Air Force researchers are trying to gain a better understanding of the state of industry research in protecting ground- and space-based assets that provide space services ranging from the space parts supply chain to the conduct of integrated space operations. The project does not concern broad themes in cyber security.
Air Force researchers are interested in spacecraft as a platform, the systems that constitute the spacecraft, the computers and their software, the buses and networks within, and the elements that interface to the spacecraft throughout its acquisition lifecycle.
Air Force interest extends to techniques, technologies, and systems to keep satellites and satellite control stations operating reliably in the presence of attempted cyber attacks; cyber-secure telemetry, tracking, and command tactics, techniques, and procedures; cyber-hard embedded spacecraft flight computers, microprocessors, field programmable gate arrays (FPGAs), and other digital hardware and networking buses, and point-to-point connections; and construction methodologies for building cyber-secure spacecraft.
-- Are we taking Cybersecurity seriously? Congress shoots down bill
-- NSA's cybersecurity program to protect critical infrastructure revealed
-- Electrical grid attacked, cybersecurity more important now than ever.
Interest also extends to analytic tools to help determine spacecraft vulnerability to cyber attacks; technologies to keep spacecraft and networks functioning in the presence of cyber attacks; ways to distinguish between anomalies from system failures, cyber attacks, and radiation-induced upsets; self-healing systems; spacecraft cyber defense-in-depth; and mission survival with graceful degradation under cyber-attack.
Companies and colleges interested in participating should respond with white papers, presentations, or statements of capability no later than 6 May 2013.
Email unclassified responses to firstname.lastname@example.org; secret responses to email@example.com; and top secret responses to firstname.lastname@example.org.
For contracting questions or concerns email the Air Force's Anthony Duran at email@example.com or Rita Varley at firstname.lastname@example.org.
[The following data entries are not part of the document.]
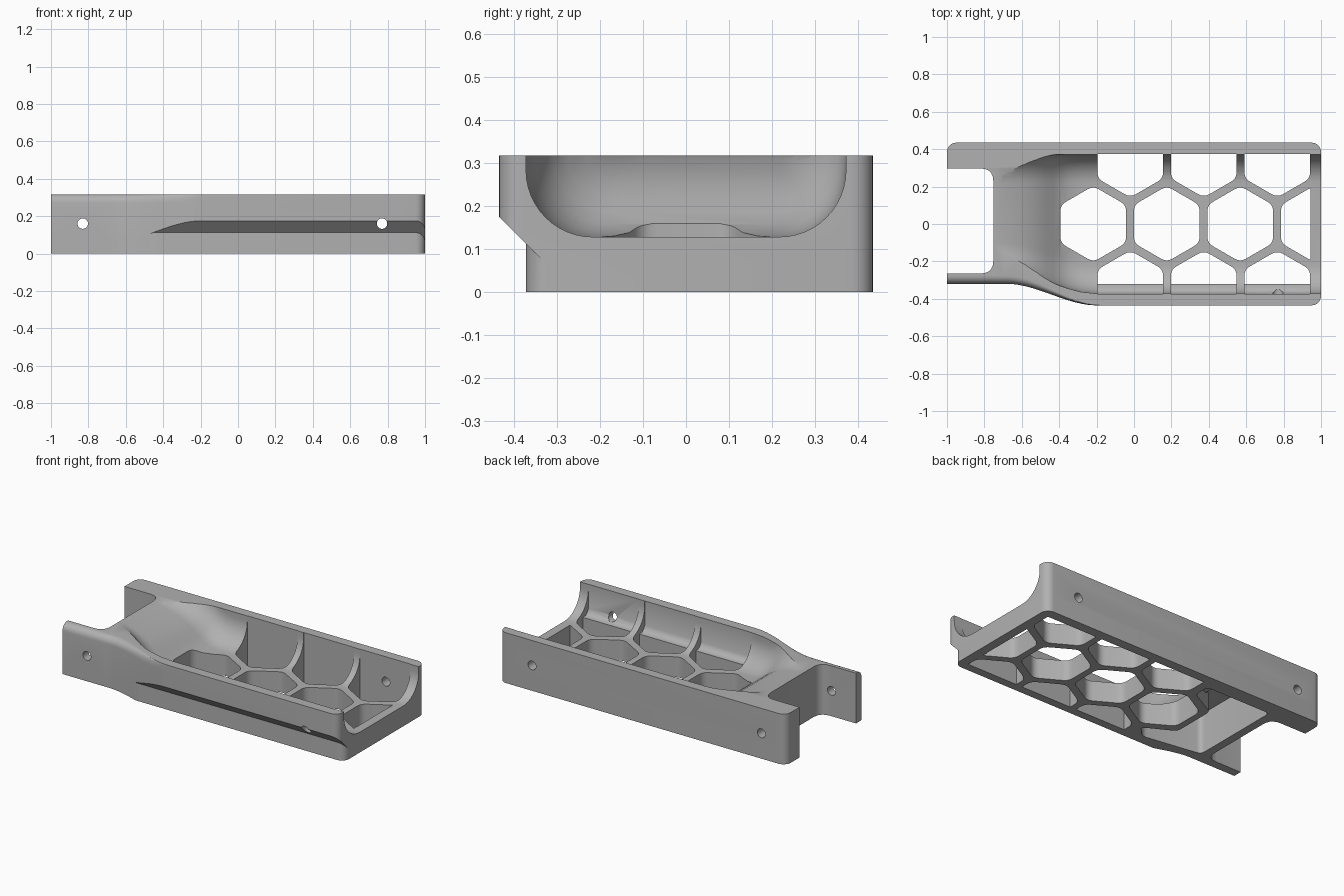
import bpy, bmesh, math
from mathutils import Vector

cube = bpy.data.objects.get("Cube")
if cube:
    bpy.data.objects.remove(cube, do_unlink=True)

grey = bpy.data.materials.new("plain_grey")
grey.use_nodes = True
colour = (0.44, 0.44, 0.44, 1)
grey.diffuse_color = colour
grey.node_tree.nodes["Principled BSDF"].inputs["Base Color"].default_value = colour


def finish(name, bm, helper=True):
    bmesh.ops.remove_doubles(bm, verts=bm.verts, dist=1e-5)
    bmesh.ops.recalc_face_normals(bm, faces=bm.faces)
    mesh = bpy.data.meshes.new(name)
    bm.to_mesh(mesh)
    bm.free()
    mesh.materials.append(grey)
    ob = bpy.data.objects.new(name, mesh)
    bpy.context.collection.objects.link(ob)
    ob.hide_render = helper
    return ob


def loft(name, rings, helper=True):
    """Skin a list of equally long closed rings and cap both ends."""
    bm = bmesh.new()
    vs = [[bm.verts.new(p) for p in ring] for ring in rings]
    n = len(vs[0])
    for a, b in zip(vs, vs[1:]):
        for i in range(n):
            j = (i + 1) % n
            bm.faces.new((a[i], a[j], b[j], b[i]))
    bm.faces.new(vs[0])
    bm.faces.new(vs[-1])
    return finish(name, bm, helper)


def prism(name, pts, axis, lo, hi):
    """Extrude a 2D outline along one axis."""
    place = {"x": lambda u, v, t: (t, u, v),
             "y": lambda u, v, t: (u, t, v),
             "z": lambda u, v, t: (u, v, t)}[axis]
    return loft(name, [[place(u, v, t) for u, v in pts] for t in (lo, hi)])


def rounded(pts, r, steps=5):
    """Round every corner of a polygon."""
    out = []
    for i, p in enumerate(pts):
        p, a, b = Vector(p), Vector(pts[i - 1]), Vector(pts[(i + 1) % len(pts)])
        s, e = p + (a - p).normalized() * r, p + (b - p).normalized() * r
        for k in range(steps + 1):
            t = k / steps
            out.append(tuple(s * (1 - t) ** 2 + p * 2 * t * (1 - t) + e * t * t))
    return out


def boolean(ob, cutter, op="DIFFERENCE"):
    mod = ob.modifiers.new(cutter.name, "BOOLEAN")
    mod.object, mod.operation, mod.solver = cutter, op, "EXACT"
    bpy.context.view_layer.objects.active = ob
    bpy.ops.object.modifier_apply(modifier=mod.name)
    bpy.data.objects.remove(cutter, do_unlink=True)


def smooth(x, lo, hi):
    t = min(1, max(0, (x - lo) / (hi - lo)))
    return t * t * (3 - 2 * t)


HALF, TOP, R = 0.435, 0.317, 0.05


def front_y(x):
    return -0.32 - 0.115 * smooth(x, -0.68, -0.2)


def arc(cx, cy, start, r=R):
    return [(cx + r * math.cos(math.radians(start + 15 * k)),
             cy + r * math.sin(math.radians(start + 15 * k))) for k in range(7)]


def outline(limit):
    """Plan outline; the front edge goes no further out than limit."""
    xs = [-1] + [-0.7 + 0.025 * i for i in range(22)]
    front = [(x, max(front_y(x), limit)) for x in xs]
    front += arc(1 - R, limit + R, 270)
    back = arc(1 - R, HALF - R, 0) + arc(R - 1, HALF - R, 90)
    return front, back


# Body: recessed lower front, sloped undercut, eased upper front edge
wide, back = outline(-HALF)
narrow, _ = outline(-0.372)


def ring(front, z=None):
    pts = [(x, y, -0.26 - y if z is None else z) for x, y in front]
    return pts + [(x, y, 0.1 if z is None else z) for x, y in back]


rings = [ring(narrow, 0), ring(narrow), ring(wide)]
for k in range(7):
    a = math.radians(15 * k)
    eased = [(x, y + 0.042 * (1 - math.cos(a)) * (1 - smooth(x, -0.65, -0.15)))
             for x, y in wide]
    rings.append(ring(eased, TOP - 0.045 * (1 - math.sin(a))))
body = loft("tray_body", rings, helper=False)


# Rounded channel, rising to a ramp at the narrow end
def channel_section(x, floor):
    r, yf, yb = 0.155, front_y(x) + 0.063, 0.372
    pts = [(x, yb, 0.6)]
    for k in range(13):
        a = math.radians(7.5 * k)
        pts.append((x, yb - r + r * math.cos(a), floor + r - r * math.sin(a)))
    for k in range(13):
        a = math.radians(7.5 * k)
        pts.append((x, yf + r - r * math.sin(a), floor + r - r * math.cos(a)))
    return pts + [(x, yf, 0.6)]


ramp = [(1.1, 0.128), (-0.2, 0.128), (-0.28, 0.13), (-0.34, 0.138),
        (-0.39, 0.157), (-0.43, 0.185), (-0.47, 0.217), (-0.52, 0.25),
        (-0.58, 0.277), (-0.64, 0.296), (-0.7, 0.31), (-0.76, 0.319)]
boolean(body, loft("channel", [channel_section(x, z) for x, z in ramp]))

# Open notch between the two arms
notch = rounded([(-1.3, -0.265), (-0.752, -0.265), (-0.752, 0.297), (-1.3, 0.297)], 0.07)
boolean(body, prism("notch", notch, "z", -0.1, 0.5))

# Honeycomb openings, limited by the side walls and the end strip
centres = [(-0.218 + 0.393 * i, 0) for i in range(4)]
centres += [(-0.02 + 0.393 * i, s * 0.345) for i in range(3) for s in (-1, 1)]
bm = bmesh.new()
for cx, cy in centres:
    pts = [(cx + 0.203 * math.sin(math.radians(60 * k)),
            cy + 0.203 * math.cos(math.radians(60 * k))) for k in range(6)]
    pts = rounded(pts, 0.035)
    face = bm.faces.new([bm.verts.new((x, y, -0.1)) for x, y in pts])
    new = bmesh.ops.extrude_face_region(bm, geom=[face])["geom"]
    bmesh.ops.translate(bm, vec=(0, 0, 0.6),
                        verts=[v for v in new if isinstance(v, bmesh.types.BMVert)])
comb = finish("honeycomb", bm)
limits = [(-0.373, 0.6), (-0.373, 0.163), (-0.36, 0.14), (-0.345, 0.13), (-0.32, 0.128),
          (-0.32, -0.2), (0.374, -0.2), (0.374, 0.6)]
boolean(comb, prism("comb_limits", limits, "x", -0.6, 0.943), "INTERSECT")
boolean(body, comb)

# Hollow beneath the ramp
plan = [(-0.7, -0.25), (-0.32, -0.31), (-0.25, -0.24), (-0.435, -0.14),
        (-0.435, 0.14), (-0.25, 0.24), (-0.25, 0.34), (-0.7, 0.34)]
hollow = prism("hollow", rounded(plan, 0.03), "z", -0.1, 0.4)
under = [(-0.8, -0.2), (-0.1, -0.2), (-0.1, 0.08), (-0.38, 0.09),
         (-0.5, 0.18), (-0.62, 0.24), (-0.8, 0.27)]
boolean(hollow, prism("ramp_underside", under, "y", -0.5, 0.5), "INTERSECT")
boolean(body, hollow)

# Cross holes through both side walls
for x in (-0.83, 0.77):
    circle = [(x + 0.028 * math.cos(math.tau * k / 24),
               0.16 + 0.028 * math.sin(math.tau * k / 24)) for k in range(24)]
    boolean(body, prism("cross_hole", circle, "y", -0.6, 0.6))

bpy.ops.object.select_all(action="DESELECT")
body.select_set(True)
bpy.context.view_layer.objects.active = body
bpy.ops.object.shade_smooth_by_angle(angle=math.radians(30))
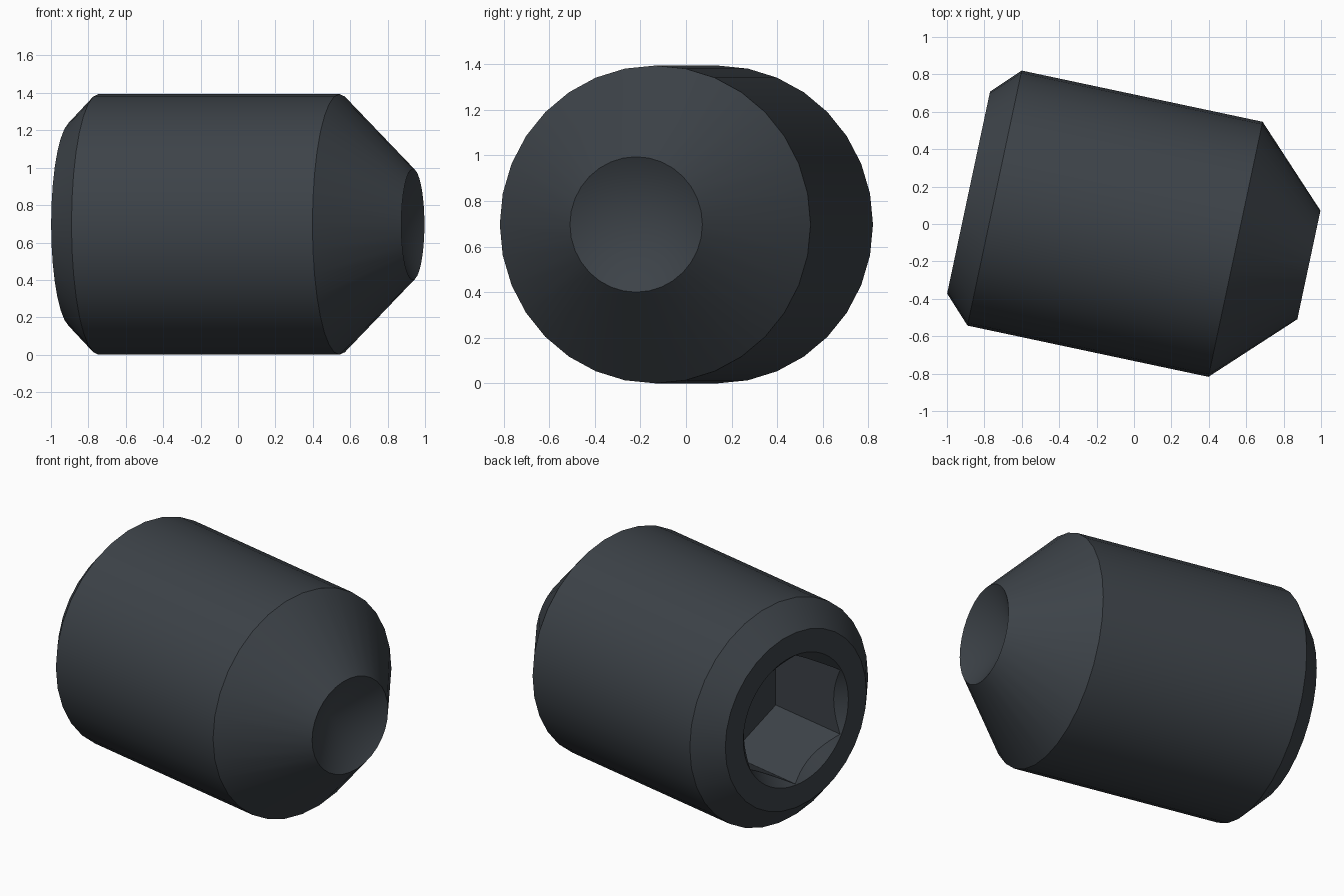
import bpy
import bmesh
import math
from mathutils import Matrix

cube = bpy.data.objects.get("Cube")
if cube:
    bpy.data.objects.remove(cube, do_unlink=True)

BACK, TIP = -0.90, 0.96          # ends along the screw axis
RADIUS, BACK_R, TIP_R = 0.697, 0.552, 0.297
SOCKET_R, SOCKET_DEPTH, CUP_DEPTH = 0.405, 0.545, 0.17

# Material
steel = bpy.data.materials.new("dark_steel")
steel.use_nodes = True
colour = (0.046, 0.055, 0.065, 1)
steel.diffuse_color = colour
steel.node_tree.nodes["Principled BSDF"].inputs["Base Color"].default_value = colour


def lathe(name, profile, steps):
    """Spin (x, radius) points about the x axis and cap open ends."""
    bm = bmesh.new()
    verts = [bm.verts.new((x, 0, r)) for x, r in profile]
    edges = [bm.edges.new(pair) for pair in zip(verts, verts[1:])]
    bmesh.ops.spin(bm, geom=verts + edges, cent=(0, 0, 0), axis=(1, 0, 0),
                   angle=math.tau, steps=steps)
    bmesh.ops.remove_doubles(bm, verts=bm.verts, dist=1e-4)
    bmesh.ops.holes_fill(bm, edges=bm.edges, sides=0)
    bmesh.ops.recalc_face_normals(bm, faces=bm.faces)
    mesh = bpy.data.meshes.new(name)
    bm.to_mesh(mesh)
    bm.free()
    mesh.materials.append(steel)
    obj = bpy.data.objects.new(name, mesh)
    bpy.context.collection.objects.link(obj)
    return obj


# Chamfered body with a tapered nose and conical cup in the tip
screw = lathe("set_screw_body", [
    (BACK, BACK_R), (-0.758, RADIUS), (0.559, RADIUS),
    (TIP, TIP_R), (TIP - CUP_DEPTH, 0)], 32)

# Hex socket and its countersunk mouth
hex_cutter = lathe("hex_socket_cutter", [
    (BACK - 0.1, SOCKET_R), (BACK + SOCKET_DEPTH, SOCKET_R)], 6)
mouth_cutter = lathe("socket_mouth_cutter", [
    (BACK - 0.05, SOCKET_R + 0.055), (BACK + 0.1, SOCKET_R - 0.095)], 64)
cutters = (hex_cutter, mouth_cutter)

for cutter in cutters:
    cutter.hide_render = True
    mod = screw.modifiers.new(cutter.name, "BOOLEAN")
    mod.operation = "DIFFERENCE"
    mod.solver = "EXACT"
    mod.object = cutter

# Bake the cuts and drop the cutters
graph = bpy.context.evaluated_depsgraph_get()
screw_mesh = bpy.data.meshes.new_from_object(screw.evaluated_get(graph))
screw.modifiers.clear()
screw.data = screw_mesh
for cutter in cutters:
    bpy.data.objects.remove(cutter, do_unlink=True)

# Lay the screw at a slight turn on the ground
screw.data.transform(Matrix.Translation((-0.004, -0.019, RADIUS))
                     @ Matrix.Rotation(math.radians(-12), 4, "Z"))

bpy.ops.object.select_all(action="DESELECT")
screw.select_set(True)
bpy.context.view_layer.objects.active = screw
bpy.ops.object.shade_smooth_by_angle(angle=math.radians(30))
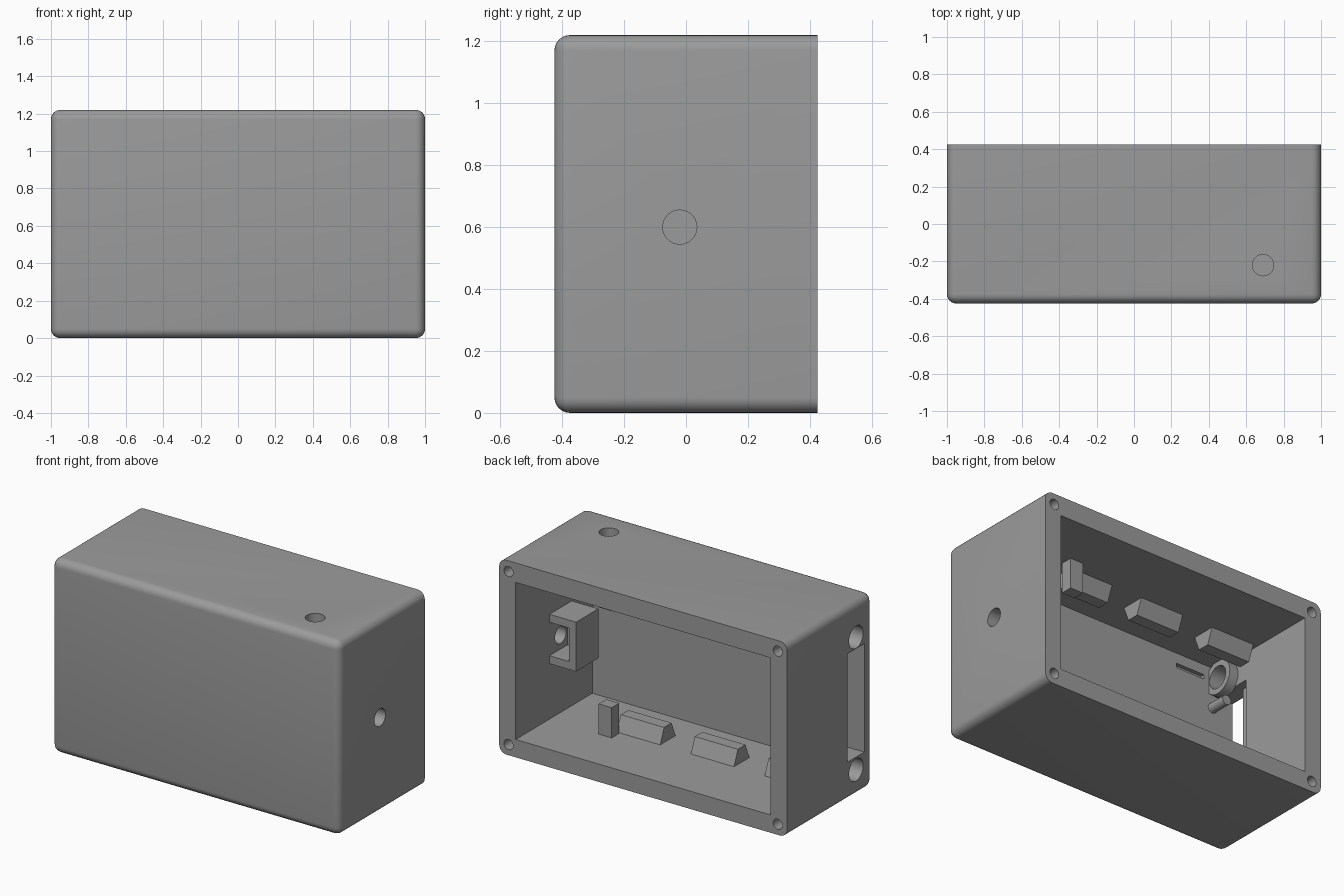
import bpy, bmesh, math
from mathutils import Matrix, Vector

if "Cube" in bpy.data.objects:
    bpy.data.objects.remove(bpy.data.objects["Cube"])

MID = 0.605  # mirror height of the inner fittings
gray = bpy.data.materials.new("plain gray")
gray.diffuse_color = (0.33, 0.33, 0.33, 1)
gray.use_nodes = True
gray.node_tree.nodes["Principled BSDF"].inputs["Base Color"].default_value = gray.diffuse_color


def finish(name, bm, helper=False):
    bmesh.ops.recalc_face_normals(bm, faces=bm.faces)
    me = bpy.data.meshes.new(name)
    bm.to_mesh(me)
    bm.free()
    me.materials.append(gray)
    ob = bpy.data.objects.new(name, me)
    bpy.context.collection.objects.link(ob)
    ob.hide_render = helper
    return ob


def box(name, lo, hi, helper=False, round_edges=0):
    bm = bmesh.new()
    bmesh.ops.create_cube(bm, size=1)
    lo, hi = Vector(lo), Vector(hi)
    for v in bm.verts:
        v.co = Vector([(lo[i] + hi[i]) / 2 + v.co[i] * (hi[i] - lo[i]) for i in range(3)])
    if round_edges:  # every edge except those around the open back
        edges = [e for e in bm.edges if not all(v.co.y > 0 for v in e.verts)]
        bmesh.ops.bevel(bm, geom=edges, offset=round_edges, segments=6, profile=0.5, affect='EDGES')
    return finish(name, bm, helper)


def rod(name, axis, start, length, r, helper=False):
    bm = bmesh.new()
    rot = {'x': Matrix.Rotation(math.pi / 2, 4, 'Y'),
           'y': Matrix.Rotation(-math.pi / 2, 4, 'X'),
           'z': Matrix.Identity(4)}[axis]
    mat = Matrix.Translation(start) @ rot @ Matrix.Translation((0, 0, length / 2))
    bmesh.ops.create_cone(bm, cap_ends=True, segments=32, radius1=r, radius2=r, depth=length, matrix=mat)
    return finish(name, bm, helper)


def cut(ob, cutters):
    bpy.context.view_layer.objects.active = ob
    for c in cutters:
        m = ob.modifiers.new("cut", 'BOOLEAN')
        m.operation, m.solver, m.object = 'DIFFERENCE', 'EXACT', c
        bpy.ops.object.modifier_apply(modifier=m.name)


def smooth(ob):
    bpy.ops.object.select_all(action='DESELECT')
    ob.select_set(True)
    bpy.context.view_layer.objects.active = ob
    bpy.ops.object.shade_smooth_by_angle(angle=math.radians(30))


# Case shell, rounded at the front and along the long corners
case = box("case", (-1, -0.425, 0), (1, 0.425, 1.22), round_edges=0.05)
cutters = [box("cavity_cutter", (-0.885, -0.335, 0.112), (0.885, 0.6, 1.098), True)]

# Screw holes in the rim
for x in (-0.935, 0.935):
    for z in (0.067, 1.153):
        cutters.append(rod("screw_hole_cutter", 'y', (x, 0.2, z), 0.4, 0.032, True))

# Button hole in the top and cable hole in the right side
cutters.append(rod("button_hole_cutter", 'z', (0.69, -0.22, 1.0), 0.4, 0.057, True))
cutters.append(rod("cable_hole_cutter", 'x', (0.8, -0.02, 0.6), 0.4, 0.055, True))

# Left side port: slot with a wider pocket inside and a round hole at each end
cutters.append(box("slot_cutter", (-1.1, -0.34, 0.245), (-0.87, -0.175, 0.925), True))
cutters.append(box("pocket_cutter", (-0.94, -0.33, 0.245), (-0.87, -0.085, 0.925), True))
for z in (0.165, 0.998):
    hole = rod("port_hole_cutter", 'x', (-1.1, -0.259, z), 0.3, 0.07, True)
    ring = rod("port_ring", 'x', (-0.89, -0.259, z), 0.065, 0.105)
    cut(ring, [hole])
    smooth(ring)
    cutters.append(hole)

# Pins and shallow grooves on the inside of the front wall
for z in (0.37, 0.84):
    smooth(rod("locating_pin", 'y', (-0.85, -0.34, z), 0.13, 0.03))
for z in (0.19, 1.02):
    cutters.append(box("groove_cutter", (-0.79, -0.36, z - 0.014), (-0.59, -0.3, z + 0.014), True))
cut(case, cutters)
smooth(case)

# Bracket around the cable hole, open at the back
bracket = box("cable_bracket", (0.70, -0.13, 0.46), (0.89, 0.09, 0.77))
cut(bracket, [box("bracket_cutter", (0.75, -0.09, 0.51), (0.95, 0.2, 0.72), True)])


# Tapered ribs and stop posts on floor and ceiling
def rib(name, x0, x1, base, side):
    prof = [(-0.14, -0.004), (0.015, -0.004), (-0.025, 0.095), (-0.10, 0.095)]
    bm = bmesh.new()
    ends = [[bm.verts.new((x, y, base + side * h)) for y, h in prof] for x in (x0, x1)]
    for e in ends:
        bm.faces.new(e)
    for i in range(4):
        j = (i + 1) % 4
        bm.faces.new((ends[0][i], ends[0][j], ends[1][j], ends[1][i]))
    return finish(name, bm)


for side, label in ((1, "floor"), (-1, "ceiling")):
    base = MID - side * 0.493
    for x in (0.17, -0.343, -0.856):
        rib(label + "_rib", x, x + 0.3, base, side)
    zs = sorted((base - side * 0.004, base + side * 0.19))
    box(label + "_post", (0.45, 0.02, zs[0]), (0.54, 0.095, zs[1]))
For technical questions email Air Force Capt. Calvin Roman at email@example.com.
More information is online at https://www.fbo.gov/spg/USAF/AFMC/AFRLPLSVD/RFI_Space_Systems_Cyber_Resiliency/listing.html.